Required action: Locate the line containing "an (x, distance" in the data below. Reproduce it and every following line up to the end, exactly as given.

· · · ·

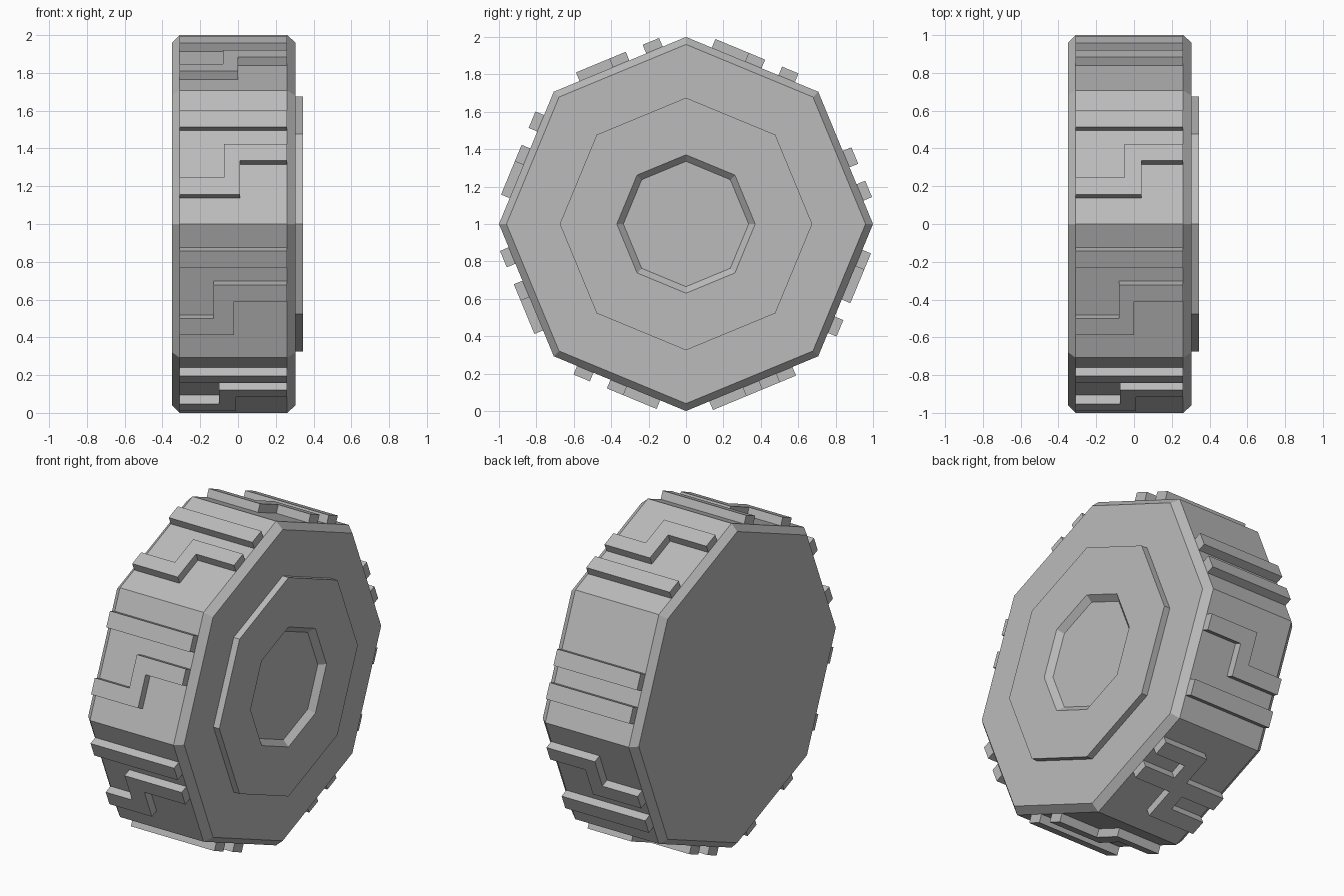
import bpy, bmesh
from math import cos, sin, pi
from mathutils import Vector

cube = bpy.data.objects.get("Cube")
if cube:
    bpy.data.objects.remove(cube, do_unlink=True)

SIDES = 8
STEP = 2 * pi / SIDES
X_MIN, X_MAX = -0.31, 0.26       # tread ends
HEIGHT, SINK = 0.05, 0.01        # tread height and overlap into the body
LUG, PITCH, FIRST = 0.095, 0.193, 0.135

grey = bpy.data.materials.new("plain_grey")
grey.use_nodes = True
colour = (0.5, 0.5, 0.5, 1)
grey.diffuse_color = colour
grey.node_tree.nodes["Principled BSDF"].inputs["Base Color"].default_value = colour


def finish(name, bm):
    bmesh.ops.recalc_face_normals(bm, faces=bm.faces)
    mesh = bpy.data.meshes.new(name)
    bm.to_mesh(mesh)
    bm.free()
    mesh.materials.append(grey)
    obj = bpy.data.objects.new(name, mesh)
    bpy.context.collection.objects.link(obj)
    return obj


def rim(angle, radius=1.0, x=0.0):
    return Vector((x, radius * cos(angle), 1 + radius * sin(angle)))


def octagon_lathe(name, profile):
    """Turn (x, radius) points into an eight-sided solid with flat ends."""
    bm = bmesh.new()
    rings = [[bm.verts.new(rim(i * STEP, r, x)) for i in range(SIDES)]
             for x, r in profile]
    for a, b in zip(rings, rings[1:]):
        for i in range(SIDES):
            j = (i + 1) % SIDES
            bm.faces.new((a[i], a[j], b[j], b[i]))
    bm.faces.new(rings[0])
    bm.faces.new(rings[-1])
    return finish(name, bm)


def add_tread(name, side, outline):
    """Raise an (x, distance along side) outline from one side of the wheel."""
    start, end = rim(side * STEP), rim((side + 1) * STEP)
    along = (end - start).normalized()
    mid = (side + 0.5) * STEP
    out = Vector((0, cos(mid), sin(mid)))
    bm = bmesh.new()
    low, high = [[bm.verts.new(start + along * t + out * h + Vector((x, 0, 0)))
                  for x, t in outline] for h in (-SINK, HEIGHT)]
    n = len(outline)
    for i in range(n):
        j = (i + 1) % n
        bm.faces.new((low[i], low[j], high[j], high[i]))
    bm.faces.new(low)
    bm.faces.new(high)
    return finish(name, bm)


def bar(row):
    t = FIRST + row * PITCH
    return [(X_MIN, t), (X_MAX, t), (X_MAX, t + LUG), (X_MIN, t + LUG)]


def zigzag(row, x0, x1, flipped=False):
    """Stepped lug whose link between the two rows lies from x0 to x1."""
    a = FIRST + row * PITCH
    b = a + PITCH
    near, far = (X_MIN, X_MAX) if flipped else (X_MAX, X_MIN)
    p, q = (x1, x0) if flipped else (x0, x1)
    return [(near, a), (p, a), (p, b), (far, b),
            (far, b + LUG), (q, b + LUG), (q, a + LUG), (near, a + LUG)]


# Wheel body with chamfered rims, and raised hub with a sunken centre
octagon_lathe("wheel_body", [(-0.35, 0.96), (X_MIN, 1), (X_MAX, 1), (0.305, 0.96)])
octagon_lathe("hub", [(0.295, 0.675), (0.345, 0.675), (0.345, 0.37), (0.31, 0.335)])

# Tread pattern for each side, counted from the back and over the top
patterns = [
    [bar(0), bar(1)],
    [bar(0), zigzag(1, -0.05, 0.04)],
    [bar(0), zigzag(1, -0.08, 0.0)],
    [bar(0), zigzag(1, -0.075, 0.01)],
    [bar(0), zigzag(1, -0.13, -0.02)],
    [bar(0), zigzag(1, -0.1, -0.01)],
    [zigzag(0, -0.08, 0.01, True), zigzag(1, -0.04, 0.05, True)],
    [bar(0), zigzag(1, -0.07, 0.02, True)],
]
for side, lugs in enumerate(patterns):
    for k, outline in enumerate(lugs):
        add_tread(f"tread_{side + 1}_{k + 1}", side, outline)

· · · ·

Worked solution:
    """Raise an (x, distance along side) outline from one side of the wheel."""
    start, end = rim(side * STEP), rim((side + 1) * STEP)
    along = (end - start).normalized()
    mid = (side + 0.5) * STEP
    out = Vector((0, cos(mid), sin(mid)))
    bm = bmesh.new()
    low, high = [[bm.verts.new(start + along * t + out * h + Vector((x, 0, 0)))
                  for x, t in outline] for h in (-SINK, HEIGHT)]
    n = len(outline)
    for i in range(n):
        j = (i + 1) % n
        bm.faces.new((low[i], low[j], high[j], high[i]))
    bm.faces.new(low)
    bm.faces.new(high)
    return finish(name, bm)


def bar(row):
    t = FIRST + row * PITCH
    return [(X_MIN, t), (X_MAX, t), (X_MAX, t + LUG), (X_MIN, t + LUG)]


def zigzag(row, x0, x1, flipped=False):
    """Stepped lug whose link between the two rows lies from x0 to x1."""
    a = FIRST + row * PITCH
    b = a + PITCH
    near, far = (X_MIN, X_MAX) if flipped else (X_MAX, X_MIN)
    p, q = (x1, x0) if flipped else (x0, x1)
    return [(near, a), (p, a), (p, b), (far, b),
            (far, b + LUG), (q, b + LUG), (q, a + LUG), (near, a + LUG)]


# Wheel body with chamfered rims, and raised hub with a sunken centre
octagon_lathe("wheel_body", [(-0.35, 0.96), (X_MIN, 1), (X_MAX, 1), (0.305, 0.96)])
octagon_lathe("hub", [(0.295, 0.675), (0.345, 0.675), (0.345, 0.37), (0.31, 0.335)])

# Tread pattern for each side, counted from the back and over the top
patterns = [
    [bar(0), bar(1)],
    [bar(0), zigzag(1, -0.05, 0.04)],
    [bar(0), zigzag(1, -0.08, 0.0)],
    [bar(0), zigzag(1, -0.075, 0.01)],
    [bar(0), zigzag(1, -0.13, -0.02)],
    [bar(0), zigzag(1, -0.1, -0.01)],
    [zigzag(0, -0.08, 0.01, True), zigzag(1, -0.04, 0.05, True)],
    [bar(0), zigzag(1, -0.07, 0.02, True)],
]
for side, lugs in enumerate(patterns):
    for k, outline in enumerate(lugs):
        add_tread(f"tread_{side + 1}_{k + 1}", side, outline)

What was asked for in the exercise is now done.